We all want our businesses to grow. We want customers to buy what we have. We want phone-calls from people who epitomize our “ideal clients.”
But many of us make one of two mistakes:
A) Invest too little effort into marketing and developing a brand, dismissing it as too costly or time-consuming, hoping that our good work or name alone will somehow get across and attract people to come to us.
This mistake is fatal because what ends us happening is we don’t get the attention we need in a world where attention is increasingly hard to get.
And, worse we spend money and time on marketing, but since we’re going about it “half-pregnant,” and not fully investing our efforts, time, and creativity, the time and money we spent ends up being a waste.

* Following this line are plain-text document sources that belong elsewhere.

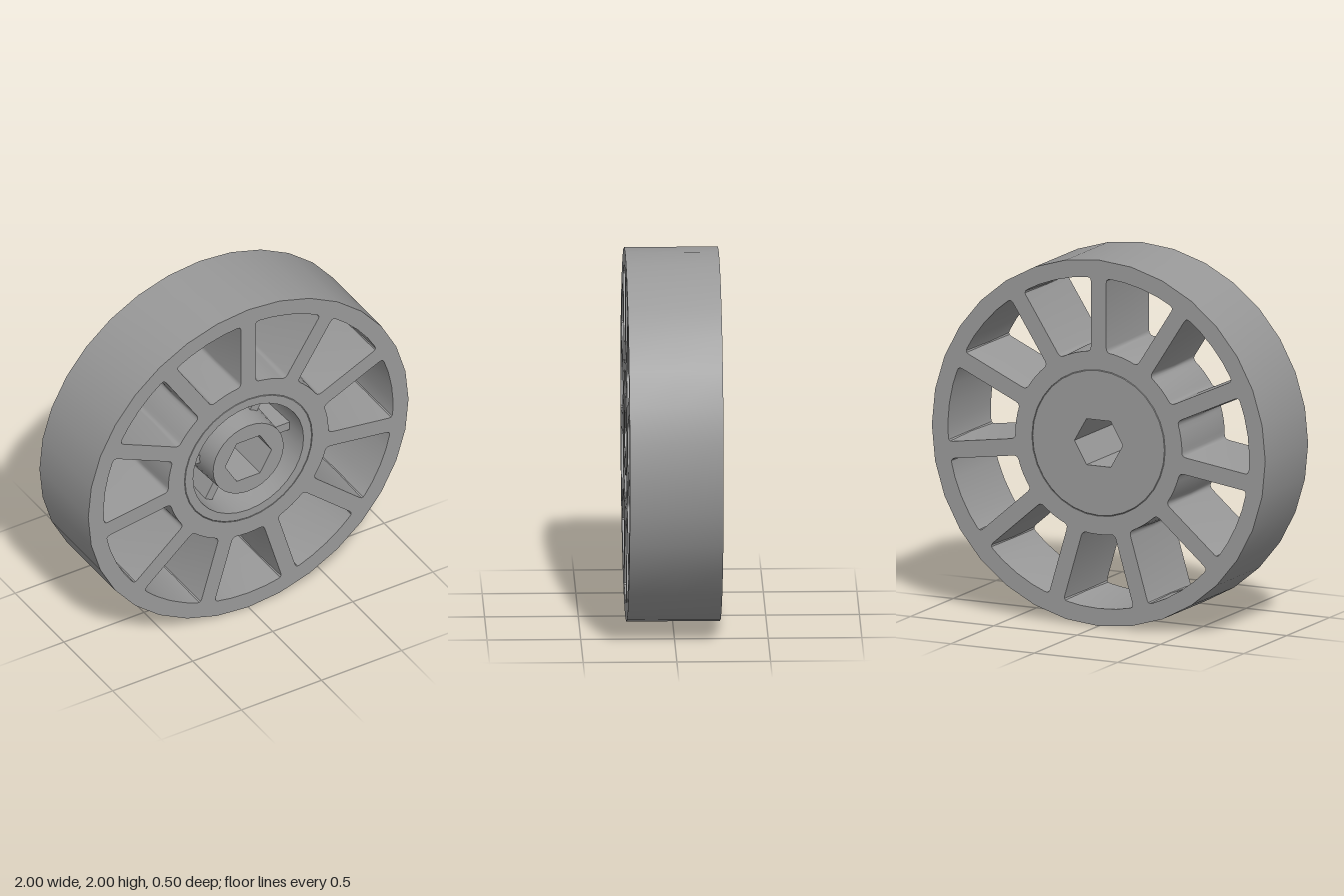
import * as THREE from 'three';
import { toCreasedNormals } from 'three/addons/utils/BufferGeometryUtils.js';

const WIDTH = 0.5, SPOKES = 11, SPOKE_HALF = 0.046, HUB = 0.4;
const material = new THREE.MeshStandardMaterial({ color: 0x999999 });

// Points of a regular polygon, first corner on +x
function ring(radius, sides) {
  return Array.from({ length: sides }, (_, i) => {
    const a = (i / sides) * Math.PI * 2;
    return new THREE.Vector2(radius * Math.cos(a), radius * Math.sin(a));
  });
}

// Rounded window between two spokes, centred on the given angle
function spokeWindow(angle) {
  const inner = 0.5, outer = 0.904, round = 0.025;
  const arc = (r, dir) => {
    const half = Math.PI / SPOKES - Math.asin(SPOKE_HALF / r);
    return [-1, -0.5, 0, 0.5, 1].map((t) => {
      const a = angle + dir * t * half;
      return new THREE.Vector2(r * Math.cos(a), r * Math.sin(a));
    });
  };
  const pts = [...arc(outer, 1), ...arc(inner, -1)];
  const corners = new Set([0, 4, 5, 9]);
  const path = new THREE.Path();
  const toward = (p, q) => p.clone().add(q.clone().sub(p).setLength(round));
  pts.forEach((p, i) => {
    if (!corners.has(i)) { path.lineTo(p.x, p.y); return; }
    const a = toward(p, pts[(i + 9) % 10]);
    const b = toward(p, pts[(i + 1) % 10]);
    if (i === 0) path.moveTo(a.x, a.y); else path.lineTo(a.x, a.y);
    path.quadraticCurveTo(p.x, p.y, b.x, b.y);
  });
  path.closePath();
  return path;
}

// Spoked disc whose windows narrow slightly towards the middle plane
function spokedDisc(shape) {
  const land = 0.01;
  const g = new THREE.ExtrudeGeometry(shape, {
    depth: land, curveSegments: 3, bevelEnabled: true,
    bevelThickness: (WIDTH - land) / 2, bevelSize: 0.008, bevelSegments: 1,
  });
  g.translate(0, 0, -land / 2);
  // Keep the tread and the hub seat straight
  const pos = g.attributes.position;
  for (let i = 0; i < pos.count; i++) {
    const p = new THREE.Vector2(pos.getX(i), pos.getY(i));
    if (p.length() > 0.95) p.setLength(1);
    else if (p.length() < 0.45) p.setLength(HUB);
    pos.setXY(i, p.x, p.y);
  }
  return toCreasedNormals(g, 0.6);
}

export function createModel() {
  const group = new THREE.Group();
  const add = (name, geometry) => {
    const mesh = new THREE.Mesh(geometry, material);
    mesh.name = name;
    mesh.position.y = 1;
    group.add(mesh);
  };

  // Rim, spokes and hub ring in one piece
  const wheel = new THREE.Shape(ring(1, 32));
  wheel.holes.push(new THREE.Path(ring(HUB, 32)));
  for (let i = 0; i < SPOKES; i++) {
    wheel.holes.push(spokeWindow(Math.PI / 2 + ((i + 0.5) / SPOKES) * Math.PI * 2));
  }
  add('spokedWheel', spokedDisc(wheel));

  // Hub insert: fine seam groove, flat back, hollow front, filleted floor, tapered boss wall
  const profile = [
    [0.215, -0.25], [HUB - 0.005, -0.25], [HUB, -0.245], [HUB, 0.245], [HUB - 0.005, 0.25],
    [0.345, 0.25], [0.33, -0.1], [0.32, -0.14], [0.295, -0.17],
    [0.27, -0.17], [0.245, -0.15], [0.235, -0.11], [0.22, 0.25],
  ].map(([r, z]) => new THREE.Vector2(r, z));
  const cup = new THREE.LatheGeometry(profile, 32);
  cup.rotateX(Math.PI / 2);
  add('hubCup', toCreasedNormals(cup, 0.6));

  // Central boss with a hexagonal bore
  const boss = new THREE.Shape(ring(0.22, 32));
  boss.holes.push(new THREE.Path(ring(0.145, 6)));
  const bore = new THREE.ExtrudeGeometry(boss, { depth: WIDTH, bevelEnabled: false });
  bore.translate(0, 0, -WIDTH / 2);
  add('hexBoss', toCreasedNormals(bore, 0.6));

  // Six stiffening ribs between boss and cup wall
  for (let i = 0; i < 6; i++) {
    const rib = new THREE.BoxGeometry(0.125, 0.05, 0.3);
    rib.translate(0.275, 0, -0.03);
    rib.rotateZ((i * Math.PI) / 3);
    add('hubRib', rib);
  }
  return group;
}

B) We try to rush the sale. If our business is new or our numbers are lacking, we scramble to move prospects and leads to the finish line.
Desperation is a foul smelling cologne. Your prospects can smell it. Furthermore, it causes you to resort to short-term tactics and behaviors.
You end up thinking small and neglect a key part of effective marketing and sales — providing value.
When you become a one-way broadcast machine constantly pumping out promotions and pushing prospects to claim your offers without first providing them any value, it’s clear that you’re thinking primarily of yourself and not about your prospect or customer.
This is a HUGE turn-off. And in our customer-centric world where people’s attention spans have numerous outlets across platforms and devices, that old style of “push-marketing” is increasingly ineffective.
The only way to avoid either of those mistakes is to spend the time and do due diligence to learn about your audience and figure out the best way to provide them value.
Worry less about the sale and focus more on helping the prospect by giving away value — either in terms of content which they find helpful or interesting, educating them and giving them practical advice, or literally giving some product away.
I believe that if you do that, the sales and loyalty will follow.